In 2028, Los Angeles will host the Olympic Games for the third time. A critical factor for successfully hosting will be for planners to ask hard questions early, so the community can collaborate with the organizing committee, informing its response to critical themes such as homes, health, transport, jobs, society, and culture.
This weekly recap focuses on the challenges facing U.S. immigration policy, what it would take to close America's Black-white wealth gap, risks and opportunities associated with artificial intelligence, more.
White Americans hold ten times more total wealth than Black Americans, a disparity that has worsened in recent decades. RAND researchers modeled wealth across millions of households and tested several funding scenarios to see which could most effectively close the gap.
Department of Veterans Affairs Secretary Denis McDonough recently announced formation of an equity team to examine and address racial differences in disability compensation grant rates. This is encouraging progress, particularly after years of reluctance on the part of the department to acknowledge there might be a problem.
Hackathons bring new ideas and perspectives to hard policy problems and introduce college students to the field of policy analysis. The latest hackathon, hosted by Pardee RAND and RAND NextGen, explored ways to make the criminal justice system more equitable and more effective.
It would be impossible to capture all the important work that RAND does in a year. But RAND president and CEO Jason Matheny has compiled ten times he was inspired by RAND's efforts to bring insight to some of the biggest policy stories of 2022.
African American families have significantly less wealth than White families, even after reaching the middle class. Home ownership is, for the vast majority of Americans, the primary vehicle for accruing wealth, and passing it down through generations. This is a crucial time for policymakers to consider policies that focus on improving home ownership rates for African Americans.
All students—but particularly Black and Latinx students—benefit academically and socially from having teachers who are people of color. Policymakers and education leaders can help these teachers stay in the profession by making teaching more financially sustainable and fostering collegial relationships within school communities.
The Equity-First Vaccination Initiative invested $21 million in community-based organizations to reduce racial disparities in vaccination rollout and support strengthening public health systems in the United States over the longer term. The initiative demonstrated a path forward for funders to center equity in their approach to grantmaking.
This week, we discuss how racism impacts patient safety; the effects of overturning Roe v. Wade; trauma in the U.S. Intelligence Community; addressing homelessness in L.A.; disputes in the South China Sea; and how space mirrors might help address climate change.

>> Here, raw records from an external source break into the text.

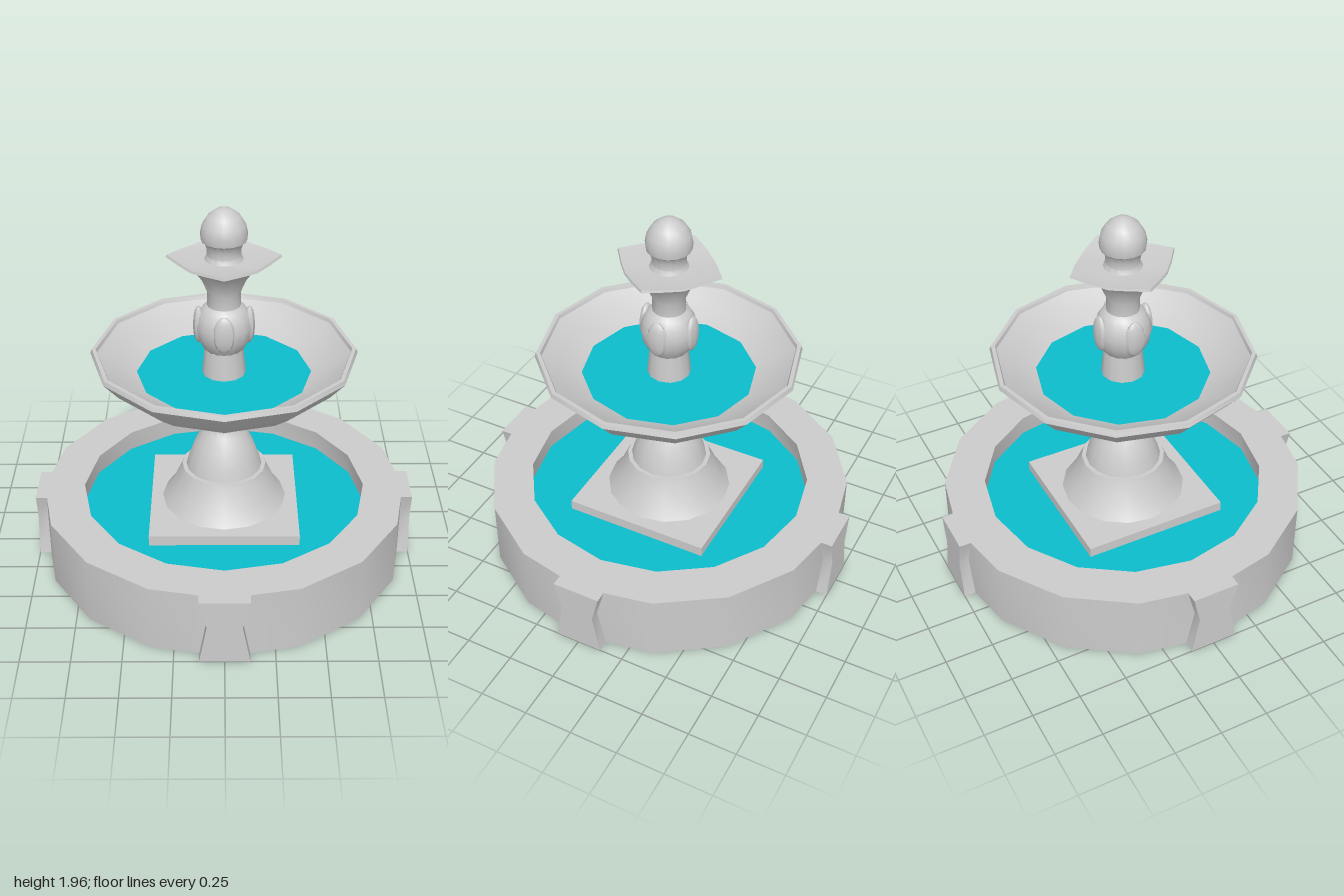
import * as THREE from 'three';
import { toCreasedNormals } from 'three/addons/utils/BufferGeometryUtils.js';

const stone = new THREE.MeshStandardMaterial({ color: 0xcccccc, side: THREE.DoubleSide });
const waterBlue = new THREE.MeshStandardMaterial({ color: 0x0cbccc, side: THREE.DoubleSide });

// Turned solid from [radius, height] pairs
function turned(profile, sides) {
  return new THREE.LatheGeometry(profile.map(([r, y]) => new THREE.Vector2(r, y)), sides);
}

export function createModel() {
  const model = new THREE.Group();
  model.name = 'fountain';

  function add(name, geometry, material = stone, parent = model) {
    const mesh = new THREE.Mesh(toCreasedNormals(geometry, 0.6), material);
    mesh.name = name;
    parent.add(mesh);
    return mesh;
  }

  function addWater(name, radius, sides, y) {
    const disc = new THREE.CircleGeometry(radius, sides).rotateX(-Math.PI / 2);
    add(name, disc, waterBlue).position.y = y;
  }

  // Pool: hollow wall, open underneath
  add('poolWall', turned([[0.965, 0], [0.965, 0.36], [0.75, 0.36], [0.76, 0.24]], 16));
  addWater('poolWater', 0.84, 16, 0.245);

  // Pool floor with a square opening under the plinth
  const half = 0.39;
  const floor = new THREE.Shape();
  for (let i = 0; i < 16; i++) {
    const a = (i / 16) * Math.PI * 2;
    if (i === 0) floor.moveTo(0.8, 0);
    else floor.lineTo(0.8 * Math.cos(a), 0.8 * Math.sin(a));
  }
  floor.closePath();
  floor.holes.push(new THREE.Path([[-1, -1], [-1, 1], [1, 1], [1, -1]]
    .map(([x, y]) => new THREE.Vector2(x * half, y * half))));
  add('poolFloor', new THREE.ShapeGeometry(floor).rotateX(Math.PI / 2)).position.y = 0.2;

  // Four waisted blocks on the pool wall
  const block = new THREE.Shape([[-0.125, 0], [0.125, 0], [0.087, 0.21], [0.125, 0.36], [-0.125, 0.36], [-0.087, 0.21]]
    .map(([x, y]) => new THREE.Vector2(x, y)));
  const blockGeometry = new THREE.ExtrudeGeometry(block, { depth: 0.06, bevelEnabled: false });
  blockGeometry.translate(0, 0, 0.94);

  // Square plinth, open underneath
  add('plinth', turned([[half * Math.SQRT2, 0.2], [half * Math.SQRT2, 0.3], [0, 0.3]], 4).rotateY(Math.PI / 4));

  // Pedestal with a ledge
  add('pedestal', turned([[0.33, 0.3], [0.283, 0.365], [0.228, 0.485], [0.222, 0.503], [0.2, 0.503],
    [0.185, 0.56], [0.155, 0.64], [0.115, 0.71], [0.095, 0.74], [0.093, 0.82]], 16));

  // Wide bowl
  add('bowl', turned([[0, 0.805], [0.1, 0.805], [0.28, 0.885], [0.49, 0.99], [0.6, 1.075], [0.68, 1.168], [0.672, 1.19],
    [0.652, 1.19], [0.645, 1.172], [0.56, 1.115], [0.445, 1.055], [0.28, 1.0], [0, 0.97]], 12));
  addWater('bowlWater', 0.447, 12, 1.06);

  // Column and ball
  add('column', turned([[0.118, 0.98], [0.11, 1.08], [0.098, 1.21]], 12));
  add('ball', turned([[0.09, 1.19], [0.112, 1.22], [0.137, 1.27], [0.145, 1.33], [0.132, 1.385],
    [0.108, 1.425], [0.085, 1.442]], 16));
  const petal = new THREE.SphereGeometry(1, 10, 8).scale(0.055, 0.1, 0.03).translate(0, 1.33, 0.127);

  for (let i = 0; i < 4; i++) {
    const side = new THREE.Group();
    side.name = 'side' + (i + 1);
    side.rotation.y = (i * Math.PI) / 2;
    add('wallBlock', blockGeometry, stone, side);
    add('ballPetal', petal, stone, side);
    model.add(side);
  }

  // Flared top: round neck widening to a four-cornered dish with raised corners
  const dish = turned([[0.085, 1.44], [0.083, 1.51], [0.118, 1.59], [0.17, 1.645], [0.255, 1.68], [0.285, 1.69],
    [0.28, 1.702], [0.26, 1.698], [0.11, 1.69], [0, 1.69]], 16);
  const outline = [1, 0.83, 0.79, 0.83];
  const p = dish.attributes.position;
  for (let i = 0; i < p.count; i++) {
    const x = p.getX(i), z = p.getZ(i);
    const t = THREE.MathUtils.smoothstep(Math.hypot(x, z), 0.09, 0.24);
    const step = Math.round(Math.atan2(x, z) / (Math.PI / 8)) + 16;
    const k = 1 + (outline[step % 4] - 1) * t;
    const lift = t * 0.008 * Math.cos((step * Math.PI) / 2);
    p.setXYZ(i, x * k, p.getY(i) + lift, z * k);
  }
  add('topDish', dish);

  // Finial
  add('finial', turned([[0.1, 1.685], [0.086, 1.71], [0.086, 1.745], [0.1, 1.78], [0.113, 1.79], [0.117, 1.825],
    [0.108, 1.87], [0.08, 1.915], [0.04, 1.945], [0, 1.957]], 16));

  return model;
}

Minoritized patients are at high risk of experiencing what the medical field calls “patient safety events.” But the way the U.S. health care system tracks patient safety too often makes their experiences invisible. Better reporting would allow hospitals and other providers to identify disparities in care, and to address them.